I, like most people around the globe, suddenly have a lot of time on my hands. This routine-wrecking and self-reflection-inducing isolation has presented me (and probably you) with a seemingly open-ended existence… so I decided to use this time to ask myself some hard questions. It started while on perhaps my third casual stroll of the day around my neighborhood; I was listening to the podcast The Allusionist with Helen Zatlzman, in which she takes short but deep dives into every aspect of language and communication. The episode I was listening to is titled “Alarm Bells” and focuses on the language we use to communicate about climate change, a topic that I deal with nearly every day as an environmental educator and yet still sometimes find myself struggling to address in my day to day life.
As I was listening to the episode, I realized that I deal with a lot of shame related to a feeling of inaction, of not being able to do enough even though I teach about the natural world and how to protect it. Why do I feel this way? You always hear those typical sentiments of “even One Small Thing makes a difference” and “even an individual can help”…but have I done my One Small Thing? Is anyone else? Then the conversation happening in my headphones really resonated when one of the interviewees, Alice Bell, Director of Communications at the climate charity Possible and author of the book, Can We Save The Planet? commented: “A piece of environmental psychology that a lot of us in climate change campaigns use, which is this idea that if you hear a fire alarm, or even if you smell smoke, you probably won't act until you see other people starting to act”.
Later in the conversation, another interviewee named Robin Webster spoke about the petrifying effect that The Climate Conversation has on so many people and the interesting perspective she has gained through her work with the climate communication organization, Climate Outreach:

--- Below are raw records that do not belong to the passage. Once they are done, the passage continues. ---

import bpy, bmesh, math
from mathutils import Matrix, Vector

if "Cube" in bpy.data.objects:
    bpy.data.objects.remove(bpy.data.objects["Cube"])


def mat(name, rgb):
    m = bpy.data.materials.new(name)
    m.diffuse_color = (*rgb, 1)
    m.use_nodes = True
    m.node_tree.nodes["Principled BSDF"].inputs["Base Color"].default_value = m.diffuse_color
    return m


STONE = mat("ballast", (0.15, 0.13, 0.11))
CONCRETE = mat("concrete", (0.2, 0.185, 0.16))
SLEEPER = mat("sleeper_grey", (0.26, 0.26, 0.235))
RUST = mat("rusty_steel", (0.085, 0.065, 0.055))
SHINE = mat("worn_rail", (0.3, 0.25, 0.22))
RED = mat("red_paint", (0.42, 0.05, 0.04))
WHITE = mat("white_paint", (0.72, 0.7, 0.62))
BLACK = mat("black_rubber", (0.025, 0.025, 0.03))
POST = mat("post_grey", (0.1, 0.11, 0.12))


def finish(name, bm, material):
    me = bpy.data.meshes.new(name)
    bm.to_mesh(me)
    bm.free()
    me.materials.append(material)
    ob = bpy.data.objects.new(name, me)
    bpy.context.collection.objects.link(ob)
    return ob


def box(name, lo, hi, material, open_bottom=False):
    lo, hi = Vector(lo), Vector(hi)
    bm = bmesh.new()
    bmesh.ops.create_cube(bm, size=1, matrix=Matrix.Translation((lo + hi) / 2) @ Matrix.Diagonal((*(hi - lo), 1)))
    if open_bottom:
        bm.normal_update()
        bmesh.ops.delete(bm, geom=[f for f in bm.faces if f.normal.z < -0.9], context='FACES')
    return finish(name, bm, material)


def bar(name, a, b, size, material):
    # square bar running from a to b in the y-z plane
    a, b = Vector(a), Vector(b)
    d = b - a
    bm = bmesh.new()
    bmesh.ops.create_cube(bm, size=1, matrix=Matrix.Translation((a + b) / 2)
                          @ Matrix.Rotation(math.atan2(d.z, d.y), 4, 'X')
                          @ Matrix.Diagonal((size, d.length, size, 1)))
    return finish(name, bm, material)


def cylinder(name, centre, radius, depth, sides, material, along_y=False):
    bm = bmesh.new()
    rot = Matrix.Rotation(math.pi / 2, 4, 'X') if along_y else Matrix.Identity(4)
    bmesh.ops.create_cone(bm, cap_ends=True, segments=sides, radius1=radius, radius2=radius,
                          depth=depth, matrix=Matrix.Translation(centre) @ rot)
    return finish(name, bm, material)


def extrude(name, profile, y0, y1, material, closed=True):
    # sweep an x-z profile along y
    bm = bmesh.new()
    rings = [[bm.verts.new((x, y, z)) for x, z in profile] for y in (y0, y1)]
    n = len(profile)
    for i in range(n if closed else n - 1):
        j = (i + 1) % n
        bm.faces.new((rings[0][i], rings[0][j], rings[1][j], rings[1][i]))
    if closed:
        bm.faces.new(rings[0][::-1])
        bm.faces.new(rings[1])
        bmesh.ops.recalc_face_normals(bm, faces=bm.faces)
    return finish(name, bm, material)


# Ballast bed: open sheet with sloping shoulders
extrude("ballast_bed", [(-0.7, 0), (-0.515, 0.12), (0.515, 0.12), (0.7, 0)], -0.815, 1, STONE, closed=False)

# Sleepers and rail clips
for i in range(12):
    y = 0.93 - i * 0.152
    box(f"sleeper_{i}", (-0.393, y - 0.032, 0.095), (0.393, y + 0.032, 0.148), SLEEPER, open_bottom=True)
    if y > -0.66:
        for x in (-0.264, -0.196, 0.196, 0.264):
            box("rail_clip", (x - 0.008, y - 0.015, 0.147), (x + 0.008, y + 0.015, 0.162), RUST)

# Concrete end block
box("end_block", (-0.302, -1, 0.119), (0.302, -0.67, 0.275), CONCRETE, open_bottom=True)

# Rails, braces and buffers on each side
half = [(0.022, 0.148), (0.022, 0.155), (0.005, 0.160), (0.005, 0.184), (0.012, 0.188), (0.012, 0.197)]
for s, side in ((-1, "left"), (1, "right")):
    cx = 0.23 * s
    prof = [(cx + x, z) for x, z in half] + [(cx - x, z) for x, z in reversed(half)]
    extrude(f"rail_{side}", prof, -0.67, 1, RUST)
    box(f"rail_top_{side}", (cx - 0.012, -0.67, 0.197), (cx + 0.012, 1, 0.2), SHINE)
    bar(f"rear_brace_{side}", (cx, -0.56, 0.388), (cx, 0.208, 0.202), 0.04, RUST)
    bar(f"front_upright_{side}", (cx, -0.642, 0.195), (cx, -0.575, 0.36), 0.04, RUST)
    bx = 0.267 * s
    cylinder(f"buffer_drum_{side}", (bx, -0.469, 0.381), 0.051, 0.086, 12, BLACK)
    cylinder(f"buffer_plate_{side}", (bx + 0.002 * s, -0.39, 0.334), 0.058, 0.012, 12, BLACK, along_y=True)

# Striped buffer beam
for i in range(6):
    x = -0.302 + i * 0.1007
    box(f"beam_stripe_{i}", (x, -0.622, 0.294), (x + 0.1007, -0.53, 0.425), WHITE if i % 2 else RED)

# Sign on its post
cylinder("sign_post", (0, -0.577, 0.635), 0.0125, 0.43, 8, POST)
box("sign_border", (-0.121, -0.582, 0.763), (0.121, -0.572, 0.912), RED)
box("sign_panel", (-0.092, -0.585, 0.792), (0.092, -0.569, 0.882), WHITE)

“…And then conversely, we also found the people that were having the most conversations were often using their own experience of, ‘Well, I decided to cycle with the kids to school rather than take the car, or I've slightly changed my diet...’ And they didn't have to be massive changes, but they were changes that were sort of a part of somebody's identity… What you do by yourself, it feels insignificant. And I think as people, we're drawn into doing things by other people. And our sense of identity is built by how we see ourselves and also what we see other people doing. So don't feel like your own actions are insignificant, because actually they're often very significant to the people around you.”
It was at this moment on my walk that I passed a small woodlot that I had passed every day for weeks and only noticed because of the tremendous amount of litter strewn throughout it. I stopped in my tracks, paused the podcast, and stared in disgust at the sight before me. I then had a realization: I had ignored this woodlot and the sadness it made me feel because I was scared stiff by the weight of it…and I had never seen anyone else do anything about it, either. I may spend my professional life working hard to educate and engage people in understanding climate change and how they can make small changes to help out, but had I actually SEEN it happen? Who in my life was doing that One Small Thing?
Can I be that person?
So I decided I was going to clean up that woodlot and that was going to be my One Small Thing. It was easy and honestly rather meditative. I put on some gloves, popped another podcast in my ears, and spent two hours just quietly picking up trash. People walked past and watched me as they went on their way. I saw faces in the windows looking down at me. Did I inspire them or just provide some isolation entertainment? Either way, I did something. I inspired myself and MAYBE someone else caught a glimpse of it and it sparked a question inside them. Who can you inspire? What is your One Small Thing?